Summary: How we regard difficulties and persecutions will have everything to do with whether we respond positively or negatively to them. Surprising to us, the very things designed by men to destroy faith cause it to thrive, when we have a godly attitude.
Jeanie and I recently read a book with a provocative name—The Insanity of God—by the pseudonymous author Nip Ripken. Of course, the title elicits the question, what is insane about God—a question the author never directly answers, but only becomes evident upon contemplation of his message.
It turns out he and his wife were veteran missionaries to Africa, where, among other things, they pioneered efforts to establish missions work in horribly war-torn and Muslim dominated Somalia on the horn of Africa. After losing a teenage son to illness in another part of Africa, they spent six years distributing food and supplies where the threat of persecution of Christians was so great that they didn’t dare preach Jesus. Nipken only celebrated the Lord’s Supper once, with four other Somali believers, and within a short time each of them was murdered by Muslim extremists in separate incidents on the same day.

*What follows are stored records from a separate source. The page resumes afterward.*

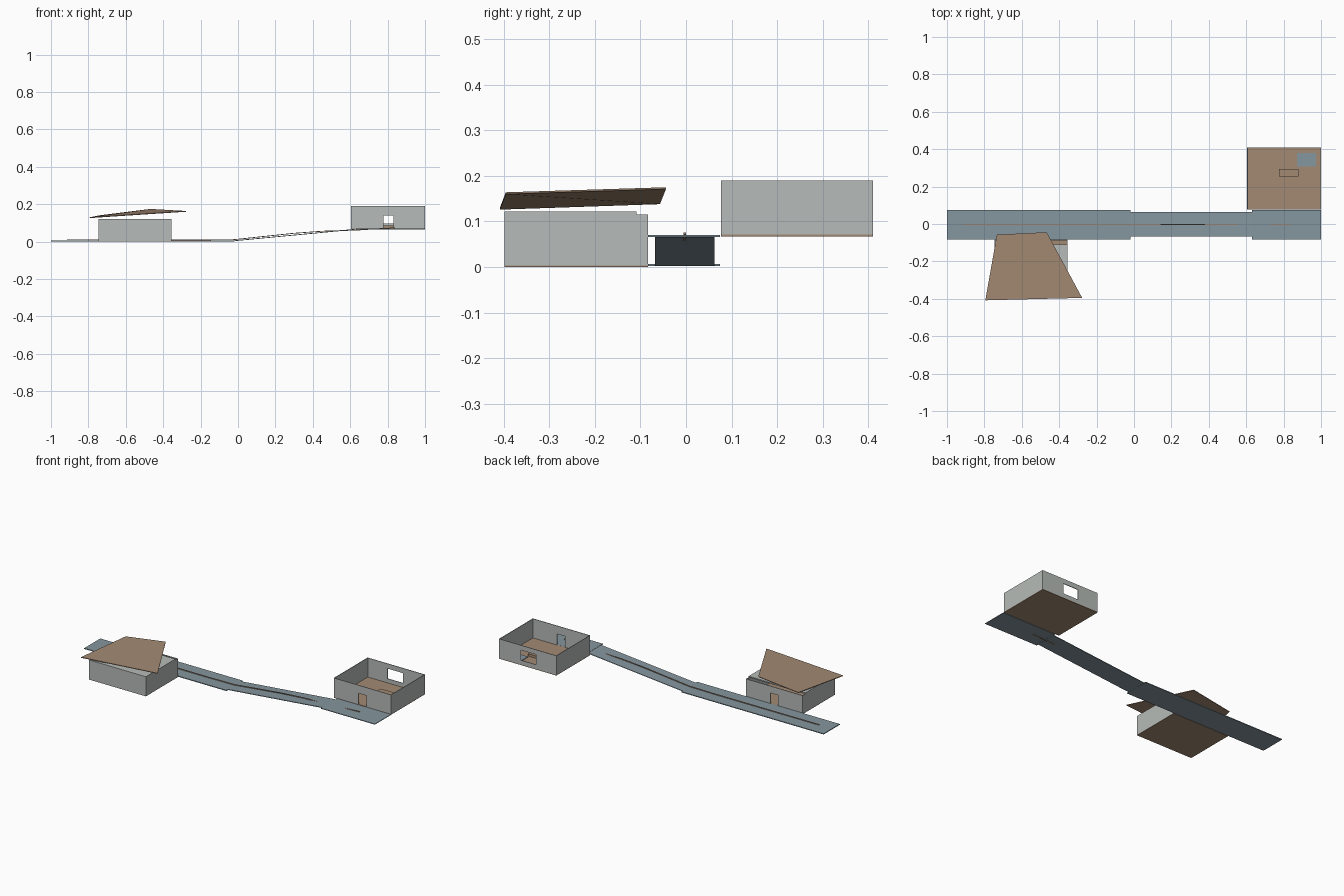
import bpy, bmesh
from mathutils import Vector

if "Cube" in bpy.data.objects:
    bpy.data.objects.remove(bpy.data.objects["Cube"])


def material(name, rgb):
    m = bpy.data.materials.new(name)
    m.diffuse_color = (*rgb, 1)
    m.use_nodes = True
    m.node_tree.nodes["Principled BSDF"].inputs["Base Color"].default_value = m.diffuse_color
    return m


GREY = material("wall_grey", (0.47, 0.50, 0.48))
BROWN = material("warm_brown", (0.37, 0.255, 0.175))
BLUE = material("road_blue_grey", (0.235, 0.305, 0.345))


def finish(name, bm, mat):
    bmesh.ops.recalc_face_normals(bm, faces=bm.faces)
    me = bpy.data.meshes.new(name)
    bm.to_mesh(me)
    bm.free()
    me.materials.append(mat)
    ob = bpy.data.objects.new(name, me)
    bpy.context.collection.objects.link(ob)
    return ob


def boxes(name, mat, *specs):
    """One object made of boxes given as x0, x1, y0, y1, z0, z1."""
    bm = bmesh.new()
    for x0, x1, y0, y1, z0, z1 in specs:
        vs = bmesh.ops.create_cube(bm, size=1)["verts"]
        for v in vs:
            v.co = Vector((x1 if v.co.x > 0 else x0,
                           y1 if v.co.y > 0 else y0,
                           z1 if v.co.z > 0 else z0))
    return finish(name, bm, mat)


def slab(name, mat, corners, t):
    """Four-cornered sheet with thickness t downwards."""
    bm = bmesh.new()
    top = [bm.verts.new(c) for c in corners]
    low = [bm.verts.new((x, y, z - t)) for x, y, z in corners]
    bm.faces.new(top)
    bm.faces.new(low[::-1])
    for i in range(4):
        j = (i + 1) % 4
        bm.faces.new((top[i], low[i], low[j], top[j]))
    return finish(name, bm, mat)


T = 0.004  # wall thickness


def wall(name, x0, x1, y0, z0, z1, hole=None):
    """Wall along x, with an optional opening (x0, x1, z0, z1)."""
    y1 = y0 + T
    if hole is None:
        return boxes(name, GREY, (x0, x1, y0, y1, z0, z1))
    a, b, c, d = hole
    parts = [(x0, a, y0, y1, z0, z1), (b, x1, y0, y1, z0, z1),
             (a, b, y0, y1, d, z1)]
    if c > z0:
        parts.append((a, b, y0, y1, z0, c))
    return boxes(name, GREY, *parts)


def house(prefix, x0, x1, y0, y1, z0, z1, front=None, back=None):
    boxes(prefix + "_floor", BROWN, (x0, x1, y0, y1, z0, z0 + 0.004))
    wz = z0 + 0.001
    wall(prefix + "_front_wall", x0, x1, y0, wz, z1, front)
    wall(prefix + "_back_wall", x0, x1, y1 - T, wz, z1, back)
    for side, x in (("left", x0), ("right", x1 - T)):
        boxes(f"{prefix}_{side}_wall", GREY, (x, x + T, y0 + T, y1 - T, wz, z1))


# Lower house with flat ceiling and tilted roof sheet
house("lower_house", -0.745, -0.355, -0.398, -0.083, 0.0, 0.115,
      back=(-0.575, -0.525, 0.001, 0.072))
boxes("lower_house_ceiling", GREY, (-0.745, -0.355, -0.398, -0.109, 0.115, 0.122))
slab("tilted_roof", BROWN, [(-0.795, -0.408, 0.130), (-0.277, -0.395, 0.164),
                            (-0.467, -0.044, 0.175), (-0.733, -0.057, 0.142)], 0.004)

# Upper house, open on top, with furniture
house("upper_house", 0.605, 1.0, 0.077, 0.41, 0.067, 0.19,
      front=(0.777, 0.832, 0.068, 0.14), back=(0.745, 0.85, 0.097, 0.16))
boxes("low_table", BROWN, (0.775, 0.88, 0.253, 0.295, 0.071, 0.086))
boxes("floor_mat", BLUE, (0.872, 0.972, 0.308, 0.38, 0.071, 0.075))

# Road: lower stretch, ramp, upper stretch
boxes("lower_road", BLUE, (-1.0, -0.02, -0.083, 0.075, 0.002, 0.007))
slab("road_ramp", BLUE, [(-0.03, -0.068, 0.006), (0.635, -0.068, 0.069),
                         (0.635, 0.063, 0.069), (-0.03, 0.063, 0.006)], 0.004)
boxes("upper_road", BLUE, (0.63, 1.0, -0.083, 0.075, 0.066, 0.070))

# Thin rail along the road centre, arching over the ramp
path = [(-0.915, 0.010), (-0.2, 0.009), (-0.02, 0.011), (0.12, 0.026), (0.3, 0.045),
        (0.45, 0.056), (0.54, 0.059), (0.64, 0.062), (0.76, 0.070), (0.84, 0.074)]
bm = bmesh.new()
w, h = 0.003, 0.002
rings = [[bm.verts.new((x, y - 0.003, z + dz)) for y, dz in
          ((-w, -h), (w, -h), (w, h), (-w, h))] for x, z in path]
for a, b in zip(rings, rings[1:]):
    for i in range(4):
        j = (i + 1) % 4
        bm.faces.new((a[i], a[j], b[j], b[i]))
bm.faces.new(rings[0])
bm.faces.new(rings[-1])
finish("centre_rail", bm, BROWN)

They came home tired and disillusioned, wondering why God permitted such horrific persecution, and more than that, how believers in places where persecution was a regular part of life handled it. It launched Rip on a world-wide tour of interviewing believers in persecuted places to discover those answers. And the answer he discovered is the very answer provided for us in the Book of Hebrews, chapter 12, this morning. The insanity of God is that he actually uses something intended to destroy Christianity to build it up—He actually uses persecution and affliction to perfect His people and grow His church in every way.
Obviously, this is counter-intuitive in every way. It apparently was counter-intuitive to the Jewish believers in Judea in the first century. They were being discouraged terribly by their on-going experience of persecution, so much so that they were considering walking away from Jesus. Instead the writer to the Hebrews in Hebrews 12 tells them to let the Lord use persecution to lovingly perfect them for their good and God’s glory. That’s what both they, and we need to remember in any of the adverse circumstances we face in life: God uses those trials, and persecution, to perfect us for His holy purposes.
And there are at least three steps he mentions we need to take to keep on keeping on for Jesus. First, we need to lay aside every sin & hindrance to following Jesus. Second, we need to look to Jesus as the ultimate inspiration for endurance. And third, we need to let our Heavenly Father’s disciple work for our Good and God’s glory.
As we come to Hebrews 12, we come to the climactic exhortation in the entire book. The writer is now summoning the force of everything he has previously said, and especially of all the examples of faith in faith’s hall of fame in chapter 11, to encourage believers not only to persevere in the faith, but to run the race unrelentingly to the very end.
And in order to do so, he tells us to lay aside every sin and hindrance that might keep us from not just enduring but running the race of the Christian life to the end.
“Therefore, since we have so great a cloud of witnesses surrounding us, let us also lay aside every encumbrance and the sin which so easily entangles us and let us run, not walk, but run with endurance the race that it set before us.”
Of course, the great cloud of witnesses are those he has just reminded us of in Hebrews 11, all those who by faith endured to the end believing in God’s promises, and whom we will join in the Kingdom to Come to experience glory with them. They are now on the sidelines, in the stadium, cheering us on as we play the game, run the race, complete the contest on the field of action. Their lives are inspirations to us that what we are doing can be done and can be finished with a flourish.
But in order to run the race of the Christian life successfully to the end, we’ve got to put off every sin, and any hindrance to running it. This year, we’re hoping we can once again enjoy the Olympics, after a year’s delay due to the Pandemic. Have you ever seen an Olympic competitor even attempt to run a race while carrying a backpack, or a suitcase? That would be ridiculous! And yet that’s the way we often attempt to run the race of the Christian life—encumbered or weighted down, distracted or discouraged by some sin that so easily entangles us. And boy, does it so easily entangle us, I admit from personal experience.
So the question you might justifiably ask, is how do I get rid of the extra weight, that sin that encumbers me? Well, I was recently having a conversation with a dear Christian friend who is a very devoted believer and has experienced tragic things in his own Christian walk, but still endures. He explained to me how he, in the midst of struggling with discouraging and even devastating thoughts and feelings, meditated on I John 1:9: “If we confess our sins, He is faithful and just to forgive us our sins and cleanse us from all unrighteousness.” And as he focused on the conditional promise that we must confess sin in order not only to be forgiven, but to be cleansed, or purified, to get rid of our sin, he realized he must be disciplined to confess sin each time, in his mind, he began to entertain it, especially I imagine, by way of discouragement or depression. And since these thoughts were habitual and cyclical, initially he was confessing his sin dozens of times within an hour, but it was when he was so disciplined to do so, that he began to experience victory, the realization of the promise of I John 1:9: He was cleansed of his sin to the extent that He was disciplined to confess it every time he even briefly participated in it.